_Source information:_

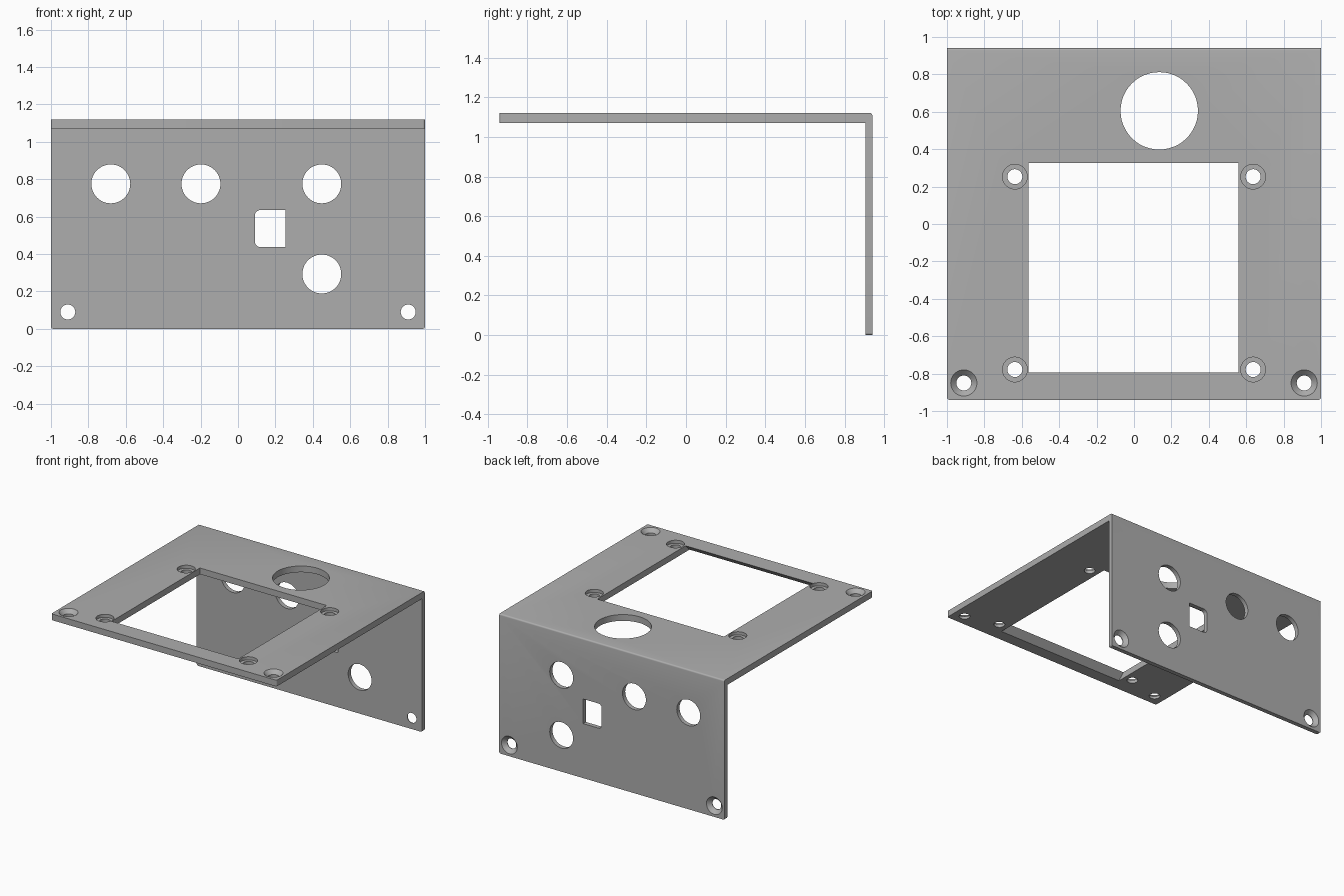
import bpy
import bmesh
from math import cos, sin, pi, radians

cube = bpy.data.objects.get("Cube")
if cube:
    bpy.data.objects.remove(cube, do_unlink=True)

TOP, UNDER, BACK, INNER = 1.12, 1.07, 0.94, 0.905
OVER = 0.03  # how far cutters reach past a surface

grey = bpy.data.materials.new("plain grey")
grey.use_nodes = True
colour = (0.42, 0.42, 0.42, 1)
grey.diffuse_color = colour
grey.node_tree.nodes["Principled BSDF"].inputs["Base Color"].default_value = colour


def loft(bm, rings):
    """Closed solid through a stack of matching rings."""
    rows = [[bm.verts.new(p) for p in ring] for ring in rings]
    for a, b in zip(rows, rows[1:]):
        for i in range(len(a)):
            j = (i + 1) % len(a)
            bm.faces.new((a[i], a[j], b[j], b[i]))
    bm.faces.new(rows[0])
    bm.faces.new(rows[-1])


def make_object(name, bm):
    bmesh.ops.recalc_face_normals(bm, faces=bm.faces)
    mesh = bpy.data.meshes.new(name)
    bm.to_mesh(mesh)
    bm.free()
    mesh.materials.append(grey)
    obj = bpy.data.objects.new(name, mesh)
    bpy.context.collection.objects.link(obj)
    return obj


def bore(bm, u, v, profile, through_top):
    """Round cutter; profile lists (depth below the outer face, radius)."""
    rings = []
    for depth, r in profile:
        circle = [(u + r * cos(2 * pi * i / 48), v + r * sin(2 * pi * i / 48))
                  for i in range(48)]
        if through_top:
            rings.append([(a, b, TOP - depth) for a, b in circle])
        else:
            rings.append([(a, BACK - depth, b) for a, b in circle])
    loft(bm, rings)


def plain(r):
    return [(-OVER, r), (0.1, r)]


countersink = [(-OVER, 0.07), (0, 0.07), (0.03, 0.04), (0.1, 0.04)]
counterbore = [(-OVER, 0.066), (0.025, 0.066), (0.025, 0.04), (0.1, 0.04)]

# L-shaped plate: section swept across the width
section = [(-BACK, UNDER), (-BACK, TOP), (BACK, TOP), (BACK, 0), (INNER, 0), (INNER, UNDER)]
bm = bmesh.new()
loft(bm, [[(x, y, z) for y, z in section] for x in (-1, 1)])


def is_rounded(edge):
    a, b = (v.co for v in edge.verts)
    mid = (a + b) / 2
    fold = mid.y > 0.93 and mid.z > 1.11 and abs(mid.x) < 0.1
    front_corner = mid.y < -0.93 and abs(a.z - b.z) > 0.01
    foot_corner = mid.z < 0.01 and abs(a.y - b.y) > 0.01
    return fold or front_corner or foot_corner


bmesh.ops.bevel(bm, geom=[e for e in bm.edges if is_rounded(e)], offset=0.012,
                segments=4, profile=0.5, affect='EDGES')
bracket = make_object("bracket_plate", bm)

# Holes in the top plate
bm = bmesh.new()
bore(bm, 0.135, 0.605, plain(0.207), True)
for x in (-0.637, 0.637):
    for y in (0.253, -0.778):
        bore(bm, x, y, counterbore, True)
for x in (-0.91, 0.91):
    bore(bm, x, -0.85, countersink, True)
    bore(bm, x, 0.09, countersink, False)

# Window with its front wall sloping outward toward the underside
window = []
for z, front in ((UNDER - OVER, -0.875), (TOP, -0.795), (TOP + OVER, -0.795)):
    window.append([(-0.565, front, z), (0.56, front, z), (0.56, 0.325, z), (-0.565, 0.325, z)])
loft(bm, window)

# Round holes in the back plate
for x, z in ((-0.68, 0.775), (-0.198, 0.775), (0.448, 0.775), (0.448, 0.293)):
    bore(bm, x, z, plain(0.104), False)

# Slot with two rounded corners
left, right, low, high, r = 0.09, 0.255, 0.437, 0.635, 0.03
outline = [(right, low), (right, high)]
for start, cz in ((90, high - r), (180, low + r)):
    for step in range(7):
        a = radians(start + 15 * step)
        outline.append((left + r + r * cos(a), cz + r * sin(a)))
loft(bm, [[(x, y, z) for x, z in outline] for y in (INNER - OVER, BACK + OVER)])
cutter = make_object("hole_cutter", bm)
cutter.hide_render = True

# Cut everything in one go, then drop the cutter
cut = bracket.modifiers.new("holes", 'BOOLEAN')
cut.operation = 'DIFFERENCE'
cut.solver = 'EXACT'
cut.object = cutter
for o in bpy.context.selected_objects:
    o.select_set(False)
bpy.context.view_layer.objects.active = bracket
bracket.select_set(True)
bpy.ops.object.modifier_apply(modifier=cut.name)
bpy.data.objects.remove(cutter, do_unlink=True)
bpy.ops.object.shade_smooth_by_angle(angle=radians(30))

_Task directions:_ Scan the listing above for the line that has "loft(bm, [[(x, y, z) for y, z", then copy exactly from that line through the line that has "window = []".

_Output for this exercise:_
loft(bm, [[(x, y, z) for y, z in section] for x in (-1, 1)])


def is_rounded(edge):
    a, b = (v.co for v in edge.verts)
    mid = (a + b) / 2
    fold = mid.y > 0.93 and mid.z > 1.11 and abs(mid.x) < 0.1
    front_corner = mid.y < -0.93 and abs(a.z - b.z) > 0.01
    foot_corner = mid.z < 0.01 and abs(a.y - b.y) > 0.01
    return fold or front_corner or foot_corner


bmesh.ops.bevel(bm, geom=[e for e in bm.edges if is_rounded(e)], offset=0.012,
                segments=4, profile=0.5, affect='EDGES')
bracket = make_object("bracket_plate", bm)

# Holes in the top plate
bm = bmesh.new()
bore(bm, 0.135, 0.605, plain(0.207), True)
for x in (-0.637, 0.637):
    for y in (0.253, -0.778):
        bore(bm, x, y, counterbore, True)
for x in (-0.91, 0.91):
    bore(bm, x, -0.85, countersink, True)
    bore(bm, x, 0.09, countersink, False)

# Window with its front wall sloping outward toward the underside
window = []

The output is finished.